Mink enteritis virus
|Mink enteritis virus|
|Group:||Group II (ssDNA)|
|Species:||Mink enteritis virus|
Mink enteritis virus (MEV) is a species of parvovirus that infects mink and causes enteritis. Like all parvoviruses, it is a small (18–26 nm), spherical virus, and has a single-stranded DNA genome. The signs and symptoms of enteritis usually appear within 4–7 days after infection. The virus replicates in the cells of the crypt epithelium in the duodenum and jejunum and, to a lesser extent the ileum, colon and caecum. The severity of the disease is directly related to necrosis of the crypt epithelium.
Signs and symptoms
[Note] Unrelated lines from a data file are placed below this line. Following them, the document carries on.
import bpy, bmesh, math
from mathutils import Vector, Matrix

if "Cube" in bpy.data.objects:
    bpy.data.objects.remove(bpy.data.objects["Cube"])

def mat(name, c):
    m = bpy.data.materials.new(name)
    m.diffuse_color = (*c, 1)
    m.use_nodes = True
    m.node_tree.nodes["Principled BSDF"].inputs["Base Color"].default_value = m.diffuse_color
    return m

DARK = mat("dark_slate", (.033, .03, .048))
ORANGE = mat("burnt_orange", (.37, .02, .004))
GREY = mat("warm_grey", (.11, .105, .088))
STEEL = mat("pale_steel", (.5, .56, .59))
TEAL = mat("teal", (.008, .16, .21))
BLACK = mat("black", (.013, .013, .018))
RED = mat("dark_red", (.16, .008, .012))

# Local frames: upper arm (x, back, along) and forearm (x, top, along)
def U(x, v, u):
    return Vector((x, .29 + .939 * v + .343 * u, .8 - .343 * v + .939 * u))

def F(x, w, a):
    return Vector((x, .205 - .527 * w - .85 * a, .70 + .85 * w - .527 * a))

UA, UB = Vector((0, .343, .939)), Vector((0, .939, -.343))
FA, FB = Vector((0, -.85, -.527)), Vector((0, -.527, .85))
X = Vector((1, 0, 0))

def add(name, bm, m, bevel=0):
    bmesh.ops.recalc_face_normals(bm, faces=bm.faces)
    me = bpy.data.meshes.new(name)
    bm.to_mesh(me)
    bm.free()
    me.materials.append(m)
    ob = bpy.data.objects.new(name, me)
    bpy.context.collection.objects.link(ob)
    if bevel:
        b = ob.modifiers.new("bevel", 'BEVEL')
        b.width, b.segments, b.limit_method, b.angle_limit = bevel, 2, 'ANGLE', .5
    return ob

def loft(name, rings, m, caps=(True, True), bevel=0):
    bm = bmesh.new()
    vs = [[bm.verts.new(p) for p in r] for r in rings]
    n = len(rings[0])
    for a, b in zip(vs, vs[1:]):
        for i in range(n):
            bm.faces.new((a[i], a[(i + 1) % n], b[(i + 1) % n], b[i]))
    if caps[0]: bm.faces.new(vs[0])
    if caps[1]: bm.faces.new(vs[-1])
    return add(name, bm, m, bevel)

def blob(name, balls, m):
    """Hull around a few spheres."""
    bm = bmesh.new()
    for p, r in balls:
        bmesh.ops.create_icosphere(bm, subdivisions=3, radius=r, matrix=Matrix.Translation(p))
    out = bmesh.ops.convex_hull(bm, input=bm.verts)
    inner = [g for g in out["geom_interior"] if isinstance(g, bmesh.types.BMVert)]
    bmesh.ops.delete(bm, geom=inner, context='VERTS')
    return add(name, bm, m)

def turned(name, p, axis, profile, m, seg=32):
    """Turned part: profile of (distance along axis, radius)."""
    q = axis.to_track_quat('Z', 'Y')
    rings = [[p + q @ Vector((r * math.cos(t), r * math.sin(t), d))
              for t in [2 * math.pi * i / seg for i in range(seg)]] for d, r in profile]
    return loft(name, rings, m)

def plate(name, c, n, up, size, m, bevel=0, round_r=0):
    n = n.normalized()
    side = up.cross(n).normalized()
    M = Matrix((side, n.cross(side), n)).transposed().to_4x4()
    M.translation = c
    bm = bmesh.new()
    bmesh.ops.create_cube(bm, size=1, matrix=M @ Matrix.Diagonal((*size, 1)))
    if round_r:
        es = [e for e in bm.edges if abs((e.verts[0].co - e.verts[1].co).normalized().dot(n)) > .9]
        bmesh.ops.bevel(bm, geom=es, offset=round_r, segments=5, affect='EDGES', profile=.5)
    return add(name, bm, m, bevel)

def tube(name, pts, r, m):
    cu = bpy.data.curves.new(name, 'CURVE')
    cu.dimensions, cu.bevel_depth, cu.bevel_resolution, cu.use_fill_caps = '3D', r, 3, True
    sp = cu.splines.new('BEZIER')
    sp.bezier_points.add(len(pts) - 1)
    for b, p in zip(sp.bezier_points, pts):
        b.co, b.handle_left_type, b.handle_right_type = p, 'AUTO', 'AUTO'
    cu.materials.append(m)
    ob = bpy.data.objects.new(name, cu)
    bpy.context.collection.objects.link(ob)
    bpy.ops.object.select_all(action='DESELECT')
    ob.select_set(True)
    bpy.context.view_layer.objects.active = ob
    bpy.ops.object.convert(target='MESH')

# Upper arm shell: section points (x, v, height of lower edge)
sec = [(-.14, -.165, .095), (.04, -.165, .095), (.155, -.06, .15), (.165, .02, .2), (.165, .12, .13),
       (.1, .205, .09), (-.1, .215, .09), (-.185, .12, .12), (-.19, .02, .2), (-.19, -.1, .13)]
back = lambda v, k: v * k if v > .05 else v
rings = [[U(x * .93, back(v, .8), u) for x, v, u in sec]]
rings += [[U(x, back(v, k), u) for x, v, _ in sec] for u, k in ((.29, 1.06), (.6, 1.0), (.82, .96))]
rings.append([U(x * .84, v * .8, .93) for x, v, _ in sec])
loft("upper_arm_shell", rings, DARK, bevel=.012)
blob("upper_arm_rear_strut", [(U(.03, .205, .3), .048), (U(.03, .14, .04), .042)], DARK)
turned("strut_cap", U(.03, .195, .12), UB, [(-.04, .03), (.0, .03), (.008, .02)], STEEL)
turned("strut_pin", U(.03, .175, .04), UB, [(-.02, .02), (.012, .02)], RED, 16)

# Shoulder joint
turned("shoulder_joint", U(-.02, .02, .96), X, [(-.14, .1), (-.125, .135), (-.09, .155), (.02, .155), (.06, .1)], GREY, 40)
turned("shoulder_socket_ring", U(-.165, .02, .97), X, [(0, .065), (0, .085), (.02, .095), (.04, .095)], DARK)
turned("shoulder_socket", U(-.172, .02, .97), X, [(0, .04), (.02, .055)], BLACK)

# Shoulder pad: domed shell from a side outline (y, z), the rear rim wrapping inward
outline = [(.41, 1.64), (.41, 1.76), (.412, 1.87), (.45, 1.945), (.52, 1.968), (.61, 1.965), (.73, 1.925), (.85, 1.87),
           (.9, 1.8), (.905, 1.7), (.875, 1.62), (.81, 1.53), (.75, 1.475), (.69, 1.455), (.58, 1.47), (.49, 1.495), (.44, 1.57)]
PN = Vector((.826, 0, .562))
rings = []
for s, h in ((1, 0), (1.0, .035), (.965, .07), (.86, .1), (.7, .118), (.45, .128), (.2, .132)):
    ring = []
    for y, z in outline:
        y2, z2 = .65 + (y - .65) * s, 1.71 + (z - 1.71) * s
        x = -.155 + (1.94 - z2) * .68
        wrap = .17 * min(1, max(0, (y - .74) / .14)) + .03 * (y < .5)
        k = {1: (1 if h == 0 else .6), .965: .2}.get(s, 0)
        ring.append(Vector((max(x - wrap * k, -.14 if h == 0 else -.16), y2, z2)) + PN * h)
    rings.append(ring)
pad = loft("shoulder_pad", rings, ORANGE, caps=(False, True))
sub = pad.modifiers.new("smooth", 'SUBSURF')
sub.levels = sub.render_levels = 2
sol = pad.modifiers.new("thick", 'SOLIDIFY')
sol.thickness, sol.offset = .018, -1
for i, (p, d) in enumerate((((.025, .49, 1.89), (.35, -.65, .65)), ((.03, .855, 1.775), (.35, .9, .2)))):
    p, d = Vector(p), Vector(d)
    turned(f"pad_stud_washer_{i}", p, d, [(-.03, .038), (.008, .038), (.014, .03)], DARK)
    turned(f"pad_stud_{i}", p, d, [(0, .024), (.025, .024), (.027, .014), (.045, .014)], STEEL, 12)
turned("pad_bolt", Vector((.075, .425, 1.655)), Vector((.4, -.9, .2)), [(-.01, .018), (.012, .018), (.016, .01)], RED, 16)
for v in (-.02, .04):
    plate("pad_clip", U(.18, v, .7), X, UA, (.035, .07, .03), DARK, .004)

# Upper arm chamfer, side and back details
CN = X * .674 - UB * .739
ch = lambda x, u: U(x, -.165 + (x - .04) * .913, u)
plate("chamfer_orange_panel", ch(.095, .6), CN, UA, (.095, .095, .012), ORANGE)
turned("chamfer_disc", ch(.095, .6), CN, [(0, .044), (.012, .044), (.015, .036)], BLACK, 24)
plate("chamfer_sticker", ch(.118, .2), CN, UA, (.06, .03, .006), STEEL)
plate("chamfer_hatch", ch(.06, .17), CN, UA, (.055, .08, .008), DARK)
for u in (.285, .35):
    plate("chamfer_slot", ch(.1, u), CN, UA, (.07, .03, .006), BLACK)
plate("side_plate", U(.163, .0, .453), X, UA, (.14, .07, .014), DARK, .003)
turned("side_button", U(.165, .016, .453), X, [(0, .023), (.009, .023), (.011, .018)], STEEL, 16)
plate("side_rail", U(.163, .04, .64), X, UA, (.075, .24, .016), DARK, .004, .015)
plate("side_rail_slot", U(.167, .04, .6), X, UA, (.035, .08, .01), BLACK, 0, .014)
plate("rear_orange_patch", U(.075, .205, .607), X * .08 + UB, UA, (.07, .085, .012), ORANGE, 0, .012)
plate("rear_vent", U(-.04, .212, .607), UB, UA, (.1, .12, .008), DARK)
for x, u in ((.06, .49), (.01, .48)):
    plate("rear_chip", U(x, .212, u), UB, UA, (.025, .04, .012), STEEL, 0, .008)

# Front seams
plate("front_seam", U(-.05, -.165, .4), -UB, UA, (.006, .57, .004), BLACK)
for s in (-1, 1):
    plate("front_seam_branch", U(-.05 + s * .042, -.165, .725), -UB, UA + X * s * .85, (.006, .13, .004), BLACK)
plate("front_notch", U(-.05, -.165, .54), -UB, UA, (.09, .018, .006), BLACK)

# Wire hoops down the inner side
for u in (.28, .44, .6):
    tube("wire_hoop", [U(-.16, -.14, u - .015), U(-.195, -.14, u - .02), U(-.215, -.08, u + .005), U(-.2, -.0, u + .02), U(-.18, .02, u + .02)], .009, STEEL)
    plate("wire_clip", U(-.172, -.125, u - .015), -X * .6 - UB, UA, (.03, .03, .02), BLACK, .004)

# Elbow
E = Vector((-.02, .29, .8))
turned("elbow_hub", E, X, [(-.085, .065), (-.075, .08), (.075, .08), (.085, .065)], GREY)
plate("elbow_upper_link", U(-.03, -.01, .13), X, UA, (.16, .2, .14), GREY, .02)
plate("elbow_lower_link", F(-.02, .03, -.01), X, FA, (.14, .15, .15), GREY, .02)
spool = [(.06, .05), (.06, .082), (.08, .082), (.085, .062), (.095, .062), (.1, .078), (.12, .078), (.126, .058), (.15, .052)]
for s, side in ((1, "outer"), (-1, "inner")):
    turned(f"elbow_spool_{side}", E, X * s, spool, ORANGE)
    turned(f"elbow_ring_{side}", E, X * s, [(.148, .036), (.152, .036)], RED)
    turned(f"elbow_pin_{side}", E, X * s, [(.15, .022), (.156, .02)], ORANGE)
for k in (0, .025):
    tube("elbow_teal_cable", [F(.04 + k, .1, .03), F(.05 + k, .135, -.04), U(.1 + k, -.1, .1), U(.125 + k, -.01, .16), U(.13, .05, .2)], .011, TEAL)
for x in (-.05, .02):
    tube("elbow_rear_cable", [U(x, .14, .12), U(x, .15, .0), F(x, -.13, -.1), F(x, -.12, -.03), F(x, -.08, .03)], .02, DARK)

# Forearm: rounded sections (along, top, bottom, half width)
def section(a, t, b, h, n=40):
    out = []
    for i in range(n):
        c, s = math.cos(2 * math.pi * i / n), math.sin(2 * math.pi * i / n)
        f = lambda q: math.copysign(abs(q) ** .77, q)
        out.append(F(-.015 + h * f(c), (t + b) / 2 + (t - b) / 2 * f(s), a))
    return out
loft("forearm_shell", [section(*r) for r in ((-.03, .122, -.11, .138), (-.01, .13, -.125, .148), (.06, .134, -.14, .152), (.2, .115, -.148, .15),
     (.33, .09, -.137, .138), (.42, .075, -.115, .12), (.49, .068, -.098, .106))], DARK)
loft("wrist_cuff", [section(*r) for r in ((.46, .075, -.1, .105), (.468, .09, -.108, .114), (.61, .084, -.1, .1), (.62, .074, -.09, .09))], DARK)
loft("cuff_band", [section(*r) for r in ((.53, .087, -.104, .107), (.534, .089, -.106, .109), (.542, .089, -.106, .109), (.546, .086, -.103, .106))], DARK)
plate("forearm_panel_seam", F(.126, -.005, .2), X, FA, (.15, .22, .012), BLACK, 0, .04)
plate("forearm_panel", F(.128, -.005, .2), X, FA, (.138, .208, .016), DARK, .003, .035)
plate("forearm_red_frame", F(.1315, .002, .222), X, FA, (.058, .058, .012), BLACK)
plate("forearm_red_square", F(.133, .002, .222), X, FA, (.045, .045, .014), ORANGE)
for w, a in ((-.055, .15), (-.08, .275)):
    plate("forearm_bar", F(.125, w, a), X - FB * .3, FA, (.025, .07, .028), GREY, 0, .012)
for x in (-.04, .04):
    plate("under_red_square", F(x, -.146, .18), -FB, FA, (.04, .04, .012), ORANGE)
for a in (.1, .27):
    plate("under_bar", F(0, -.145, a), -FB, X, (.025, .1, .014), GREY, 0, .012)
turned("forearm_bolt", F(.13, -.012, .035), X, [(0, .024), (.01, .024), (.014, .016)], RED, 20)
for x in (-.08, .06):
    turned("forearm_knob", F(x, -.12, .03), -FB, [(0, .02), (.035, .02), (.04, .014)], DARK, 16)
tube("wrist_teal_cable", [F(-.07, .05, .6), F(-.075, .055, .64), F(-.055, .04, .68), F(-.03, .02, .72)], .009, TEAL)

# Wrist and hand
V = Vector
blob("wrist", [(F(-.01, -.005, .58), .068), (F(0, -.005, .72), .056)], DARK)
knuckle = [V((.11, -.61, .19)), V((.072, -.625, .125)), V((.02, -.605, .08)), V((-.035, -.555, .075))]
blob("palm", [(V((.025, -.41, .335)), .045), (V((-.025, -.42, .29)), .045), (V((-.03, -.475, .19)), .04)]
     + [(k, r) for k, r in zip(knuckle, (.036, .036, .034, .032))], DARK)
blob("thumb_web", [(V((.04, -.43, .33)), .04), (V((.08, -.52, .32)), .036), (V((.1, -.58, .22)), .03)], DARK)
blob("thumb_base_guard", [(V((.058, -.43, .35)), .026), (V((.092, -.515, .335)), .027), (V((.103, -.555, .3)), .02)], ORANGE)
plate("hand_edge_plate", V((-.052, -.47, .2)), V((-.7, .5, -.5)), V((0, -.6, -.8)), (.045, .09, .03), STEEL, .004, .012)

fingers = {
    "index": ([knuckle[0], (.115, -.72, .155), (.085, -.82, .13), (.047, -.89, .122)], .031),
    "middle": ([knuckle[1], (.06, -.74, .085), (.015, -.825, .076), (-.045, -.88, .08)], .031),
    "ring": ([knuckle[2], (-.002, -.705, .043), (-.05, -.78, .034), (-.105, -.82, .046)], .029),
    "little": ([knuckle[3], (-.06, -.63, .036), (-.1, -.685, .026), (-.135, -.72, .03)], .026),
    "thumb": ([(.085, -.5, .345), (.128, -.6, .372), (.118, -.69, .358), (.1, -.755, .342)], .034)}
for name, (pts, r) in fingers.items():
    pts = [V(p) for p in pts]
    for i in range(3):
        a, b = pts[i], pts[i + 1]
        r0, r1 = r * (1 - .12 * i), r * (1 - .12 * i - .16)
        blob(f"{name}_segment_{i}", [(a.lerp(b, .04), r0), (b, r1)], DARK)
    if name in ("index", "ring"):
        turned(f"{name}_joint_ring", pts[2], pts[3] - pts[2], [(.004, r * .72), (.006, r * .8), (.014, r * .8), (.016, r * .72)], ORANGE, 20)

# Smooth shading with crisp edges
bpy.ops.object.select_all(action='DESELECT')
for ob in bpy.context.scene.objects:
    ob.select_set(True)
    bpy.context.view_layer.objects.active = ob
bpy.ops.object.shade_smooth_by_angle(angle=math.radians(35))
Clinical signs include anorexia, vomiting and severe diarrhoea. Stools of affected animals usually contain large quantities of mucus and intestinal casts or "plugs" composed of fibrin, mucus and dead cells from intestinal mucosa. In immature animals, anorexia and diarrhoea usually occur about four days after exposure to infectious material and persist for four to seven days. However, infections have been reported in which anorexia was followed by death in 12 to 24 hours without the occurrence of diarrhoea. Mortality of 80 percent or more is possible in newly weaned kits. Mature mink often survive the disease after a period of sickness which may last several weeks. In addition to the overt signs a reduction of the number of leukocytes in the blood may be found in affected animals.
Treatment consists of oral rehydration therapy in addition to supportive care. Surgical removal of necrotic tissue may be necessary.
- Collier, Leslie; Balows, Albert; Sussman Max (1998) Topley and Wilson's Microbiology and Microbial Infections ninth edition, Volume 1, Virology, volume editors: Mahy, Brian and Collier, Leslie. p. 268 Arnold. ISBN 0-340-66316-2
- Reynolds HA (April 1969). "Some clinical and hematological features of virus enteritis of mink". Can. J. Comp. Med. 33 (2): 155–9. PMC 1319402. PMID 4238566.
- Flagstad A (1977). "Feline panleukopaenia virus and mink enteritis virus. A serological study". Acta Vet. Scand. 18 (1): 1–9. PMID 66862.